Put simply, it is the mother of all gift horses, a steal cooked up between Madrid and some of the world’s biggest banks, hedge funds and private equity firms – as usual, behind closed doors, under the cover of darkness and with zero public consultation.
A Perfect Partnership
The fact that the Spanish government has proven so amenable to the demands of the world’s biggest financial players should hardly come as a surprise — at least to anyone who’s been paying attention! After all, the big banks (sometimes confusingly referred to as “the markets”) pull the levers and strings of government just about everywhere these days. What’s more, the Rajoy government has already amply demonstrated that as long as it, too, gets to wet its beak in the fountain of easy money, then it’s more than happy for investors, both domestic and foreign, to help themselves to whatever they want of Spain’s national wealth.
As Juan Hernandez Vigueras reports (in Spanish), when the government was drawing up plans for Spain’s “bad bank”, the Institute of International Finance (IIF), one of the global financial sector’s biggest lobbying groups, dispatched Josef Ackerman, then president of Deutsche Bank, and Charles Dallara, the IIF’s managing director, to lend a helping hand with the trickiest parts. And judging by the resulting legislation, their assistance was more than welcome.
One result of said “collaboration” is that Madrid city council is now selling off batches of social housing at a much lower price than what it originally cost to build them. As the Platform of Mortgage Victims (PAH) told El Diario, “the average price at which they’re selling the flats is 67,000 euros, adding up to a total of 201 million euros – whereas their initial construction cost 300 million euros.”
It is, by now, a depressingly familiar story: the government signs nonchalantly across the dotted line, gifting the banks yet another ill-gotten fortune at the people’s expense.
Arrival of the Wingless Vultures
Now, with the dust slowly settling from its construction blow-out, Spain is laying out the red carpet for the wingless vultures of Wall Street and “The City” – vultures like Paul Singer, whose Cayman-registered fund Elliot Management Corporation tried its damnedest last year to trigger another sovereign default in Argentina, and is now licking its lips at the prospect of asset-stripping two Galician savings banks.
The list is growing and features some of the biggest names in global finance – names such as Blackrock, Deutsche Bank, JP Morgan Chase, Spain’s Santander, Bill Gates, New York hedge fund Davidson Mempner Capital Management LLC, and Venezuelan billionaire financier Juan Carlos Escotet.
While the financial press raucously cheers on Spain’s illusory recovery, the next stage of the country’s crisis begins: the country’s transformation into a full-blown rentier society.

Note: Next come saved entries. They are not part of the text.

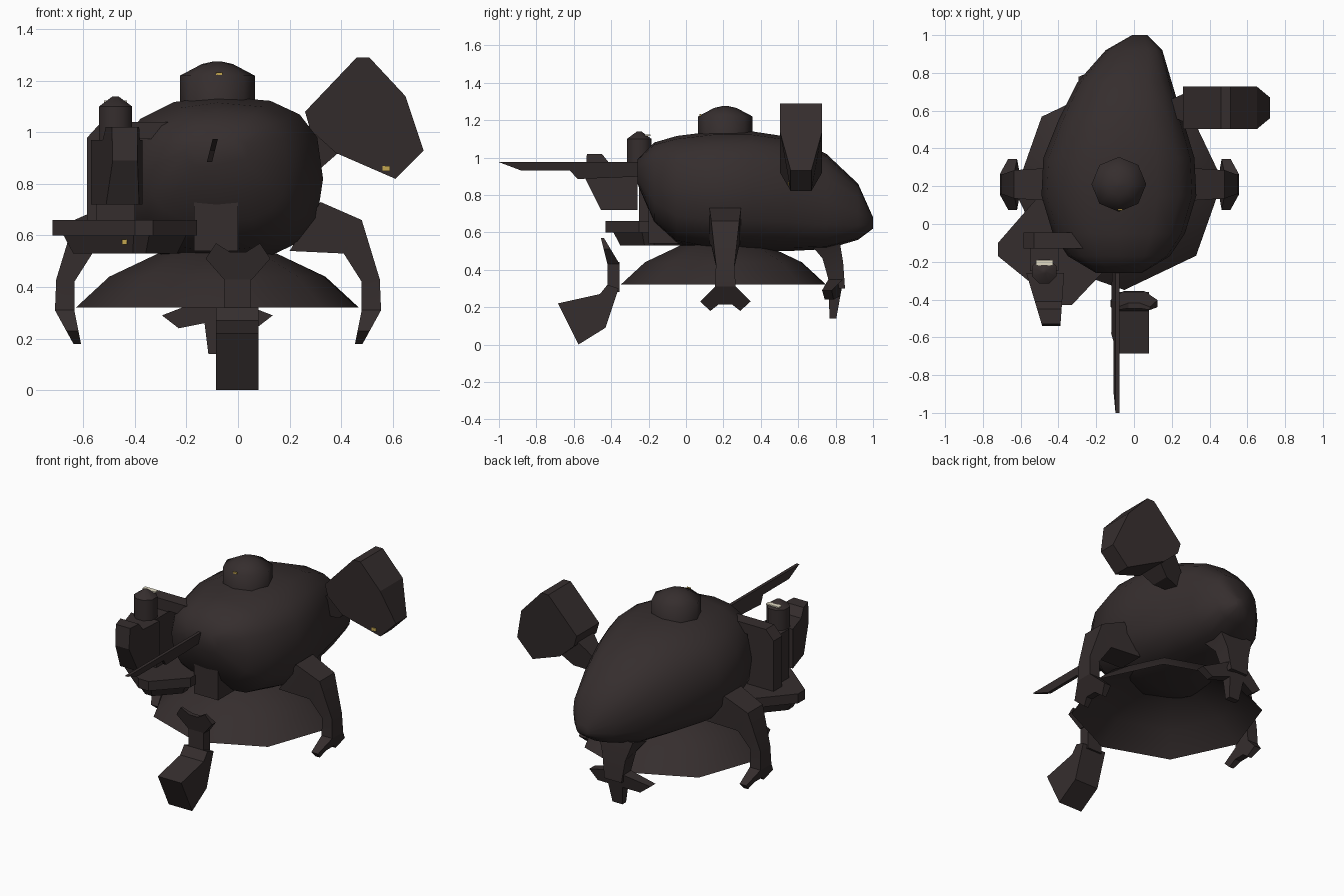
import bpy, bmesh, math

if "Cube" in bpy.data.objects:
    bpy.data.objects.remove(bpy.data.objects["Cube"])

def material(name, rgb):
    m = bpy.data.materials.new(name)
    m.diffuse_color = (*rgb, 1)
    m.use_nodes = True
    m.node_tree.nodes["Principled BSDF"].inputs["Base Color"].default_value = m.diffuse_color
    return m

DARK = material("dark brown", (0.036, 0.027, 0.027))
GOLD = material("gold", (0.55, 0.38, 0.08))
CREAM = material("cream", (0.75, 0.70, 0.55))

def finish(name, bm, mat=DARK, angle=35):
    bmesh.ops.recalc_face_normals(bm, faces=bm.faces)
    me = bpy.data.meshes.new(name)
    bm.to_mesh(me)
    bm.free()
    me.materials.append(mat)
    me.shade_smooth()
    me.set_sharp_from_angle(angle=math.radians(angle))
    ob = bpy.data.objects.new(name, me)
    bpy.context.collection.objects.link(ob)
    return ob

def loft(name, rings, mat=DARK, angle=35, open_start=False):
    """Skin equal-sized rings of points and cap the ends."""
    bm = bmesh.new()
    vs = [[bm.verts.new(p) for p in r] for r in rings]
    n = len(vs[0])
    for a, b in zip(vs, vs[1:]):
        for i in range(n):
            j = (i + 1) % n
            bm.faces.new((a[i], a[j], b[j], b[i]))
    if not open_start:
        bm.faces.new(vs[0])
    bm.faces.new(vs[-1])
    return finish(name, bm, mat, angle)

def prism(name, pts, lo, hi, mat=DARK):
    """Outline mapped by two functions to its two end faces."""
    return loft(name, [[lo(*p) for p in pts], [hi(*p) for p in pts]], mat, 20)

def turned(name, profile, cx, cy, sides, turn=0, angle=35, open_start=False):
    """Vertical turned shape from (radius, z) pairs."""
    ang = [turn + 2 * math.pi * i / sides for i in range(sides)]
    return loft(name, [[(cx + r * math.cos(a), cy + r * math.sin(a), z) for a in ang]
                       for r, z in profile], angle=angle, open_start=open_start)

def box(name, x0, x1, y0, y1, z0, z1, mat=DARK):
    return prism(name, [(x0, y0), (x1, y0), (x1, y1), (x0, y1)],
                 lambda x, y: (x, y, z0), lambda x, y: (x, y, z1), mat)

def mirrored(half):
    return half + [(-u, v) for u, v in reversed(half)]

CX = -0.08

# Egg-shaped body: y, centre x, half width, bottom, top; fuller on the right and below
sections = [(-0.26, -0.08, 0.12, 0.86, 0.99), (-0.17, -0.08, 0.27, 0.65, 1.08),
            (-0.05, -0.08, 0.35, 0.54, 1.115), (0.15, -0.08, 0.41, 0.50, 1.14),
            (0.35, -0.08, 0.40, 0.50, 1.14), (0.55, -0.07, 0.33, 0.50, 1.11),
            (0.75, -0.05, 0.25, 0.51, 1.02), (0.92, 0.0, 0.15, 0.56, 0.86),
            (1.0, 0.03, 0.04, 0.62, 0.68)]

def bulge(a):
    c, s = math.cos(a), math.sin(a)
    e = 0.75 if s < 0 else (0.72 if c > 0 else 0.92)
    return math.copysign(abs(c) ** e, c), math.copysign(abs(s) ** e, s)

loft("body", [[(cx + w * bulge(a)[0], y, (lo + hi) / 2 + (hi - lo) / 2 * bulge(a)[1])
               for a in [math.pi * i / 8 for i in range(16)]]
              for y, cx, w, lo, hi in sections], angle=60)

# Open dish under the body and knob on top
turned("lower_dish", [(0.55, 0.32), (0.42, 0.44), (0.23, 0.53), (0.08, 0.55)], CX, 0.2, 8,
       math.radians(3), 50, open_start=True)
turned("top_knob", [(0.145, 1.08), (0.145, 1.22), (0.06, 1.265), (0.015, 1.275)], CX, 0.21, 8,
       0, 65)

# Mouth block and thin blade at the front
box("mouth_block", -0.17, 0.0, -0.20, 0.05, 0.54, 0.74)
blade = [(-1.0, 0.975), (-0.2, 0.975), (-0.2, 0.90), (-0.58, 0.885), (-0.62, 0.93), (-0.88, 0.93)]
shear = lambda z: (z - 0.975) * 0.25
prism("front_blade", blade, lambda y, z: (-0.098 + shear(z), y, z),
      lambda y, z: (-0.078 + shear(z), y, z))

# Side legs with forked claws
leg = [((0.32, 0.73), (0.20, 0.54), 0.085), ((0.48, 0.66), (0.41, 0.53), 0.075),
       ((0.55, 0.43), (0.48, 0.42), 0.05), ((0.555, 0.31), (0.48, 0.31), 0.055)]
fork = mirrored([(0.055, 0.31), (0.135, 0.23), (0.08, 0.18), (0.035, 0.215)])
for side, tag in ((1, "right"), (-1, "left")):
    def X(x, s=side):
        return CX + s * (x - CX) + (0.0 if s > 0 else 0.005)
    loft(tag + "_leg", [[(X(o[0]), 0.21 - w, o[1]), (X(o[0]), 0.21 + w, o[1]),
                         (X(i[0]), 0.21 + w, i[1]), (X(i[0]), 0.21 - w, i[1])]
                        for o, i, w in leg], angle=20)
    prism(tag + "_claw", fork, lambda u, z: (X(0.48 - (0.31 - z) * 0.2), 0.21 + u, z),
          lambda u, z: (X(0.555 - (0.31 - z) * 0.55), 0.21 + u, z))

# Rear leg with a three-pointed claw, outer points swept forward
rear = [((0.82, 0.56), (0.68, 0.52), 0.12), ((0.84, 0.44), (0.73, 0.46), 0.08),
        ((0.85, 0.30), (0.775, 0.30), 0.06)]
loft("rear_leg", [[(CX - w, o[0], o[1]), (CX + w, o[0], o[1]), (CX + w, i[0], i[1]),
                   (CX - w, i[0], i[1])] for o, i, w in rear], angle=20)
rear_fork = mirrored([(0.06, 0.35), (0.215, 0.29), (0.15, 0.24), (0.05, 0.26), (0.035, 0.14)])
prism("rear_claw", rear_fork, lambda u, z: (CX + u, 0.775 - abs(u) * 0.22, z),
      lambda u, z: (CX + u, 0.85 - (0.30 - z) * 0.22 - abs(u) * 0.32, z))

# Front limb: block foot, shin and upward fork
foot = [(-0.36, 0.30), (-0.43, 0.09), (-0.575, 0.0), (-0.685, 0.22), (-0.46, 0.27), (-0.42, 0.32)]
prism("front_foot", foot, lambda y, z: (-0.085, y, z), lambda y, z: (0.08, y, z))
shin = [(-0.355, 0.28), (-0.355, 0.44), (-0.42, 0.44), (-0.42, 0.28)]
prism("front_shin", shin, lambda y, z: (-0.055, y, z), lambda y, z: (0.05, y, z))
up_fork = mirrored([(0.055, 0.43), (0.125, 0.51), (0.085, 0.57), (0.03, 0.535)])
prism("front_claw", up_fork, lambda u, z: (u, -0.355 - (z - 0.43) * 0.6, z),
      lambda u, z: (u, -0.42 - (z - 0.43) * 0.25, z))

# Raised fist with tapered far end, and a wrist narrowing into the body
fist = [(0.26, 1.08), (0.46, 1.29), (0.51, 1.29), (0.65, 1.14), (0.72, 0.93), (0.61, 0.82),
        (0.38, 0.92), (0.28, 1.01)]
def depth(x, z):
    return 0.055 if z < 0.94 and x > 0.5 else 0.113
prism("raised_fist", fist, lambda x, z: (x, 0.615 - depth(x, z), z),
      lambda x, z: (x, 0.615 + depth(x, z), z))
wrist = [((0.30, 1.05), (0.40, 0.93), 0.09), ((0.23, 0.98), (0.32, 0.86), 0.06),
         ((0.16, 0.90), (0.20, 0.84), 0.03)]
loft("raised_wrist", [[(a[0], 0.615 - w, a[1]), (a[0], 0.615 + w, a[1]),
                       (b[0], 0.615 + w, b[1]), (b[0], 0.615 - w, b[1])]
                      for a, b, w in wrist], angle=20)

# Diamond tray with tapered underside
tray = [(-0.72, -0.10), (-0.72, -0.17), (-0.40, -0.43), (-0.33, -0.43), (-0.16, -0.25),
        (-0.16, -0.18), (-0.46, 0.13), (-0.52, 0.13)]
def shrink(s, z):
    return [(-0.43 + (x + 0.43) * s, -0.15 + (y + 0.15) * s, z) for x, y in tray]
loft("tray", [shrink(1, 0.66), shrink(1, 0.60)], angle=20)
loft("tray_base", [shrink(0.85, 0.60), shrink(0.72, 0.53)], angle=20)

# Bracket arm, column, round cap and front housing on the tray
arm = [(-0.585, 0.66), (-0.585, 0.98), (-0.53, 1.04), (-0.20, 1.04), (-0.20, 0.975),
       (-0.40, 0.975), (-0.40, 0.66)]
prism("bracket_arm", arm, lambda x, z: (x, -0.13, z), lambda x, z: (x, -0.045, z))
box("column", -0.55, -0.40, -0.25, -0.10, 0.66, 0.97)
turned("column_cap", [(0.07, 0.9), (0.07, 1.10), (0.012, 1.14)], -0.475, -0.25, 8, math.pi / 8, 50)
housing = [(-0.26, 0.97), (-0.41, 0.97), (-0.45, 1.02), (-0.53, 1.02), (-0.54, 0.89),
           (-0.455, 0.72), (-0.26, 0.72)]
prism("front_housing", housing, lambda y, z: (-0.57 - (y + 0.26) * 0.3, y, z),
      lambda y, z: (-0.37 + (y + 0.26) * 0.07, y, z))

# Tiny painted flecks
box("cap_fleck", -0.52, -0.43, -0.22, -0.19, 1.115, 1.123, CREAM)
box("knob_fleck", -0.085, -0.06, 0.072, 0.08, 1.222, 1.232, GOLD)
box("fist_fleck", 0.56, 0.59, 0.545, 0.55, 0.85, 0.87, GOLD)
box("tray_fleck", -0.45, -0.43, -0.362, -0.355, 0.565, 0.585, GOLD)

Already tens of billions of euros of public funds have been squandered on keeping Spain’s last remaining banks afloat.
But that was just the beginning: now comes the real plunder, as the Spanish banks’ juiciest real estate assets are quietly transferred onto the books of the world’s largest financial institutions. Shopping malls, office buildings, industrial estates (for those with a voracious appetite for risk) and residential properties… all are being snatched up at bargain basement prices.
Of course, none of this is happening by accident. The pillage of Spain, as with that of Greece, is going according to a finely-tuned script — a script that, as Greg Palast laid out in his 2013 exposé, “Larry Summers and the Secret End-Game Memo“, was carefully prepared at the turn of this century by a small coterie of US Treasury officials and banker big-shots.
Their short-term goal? To rip apart financial regulation across the planet. And long-term? Nothing less than the complete consolidation of financial power and wealth across the globe, a process that is unfolding and gathering pace right before our sleep-filled eyes.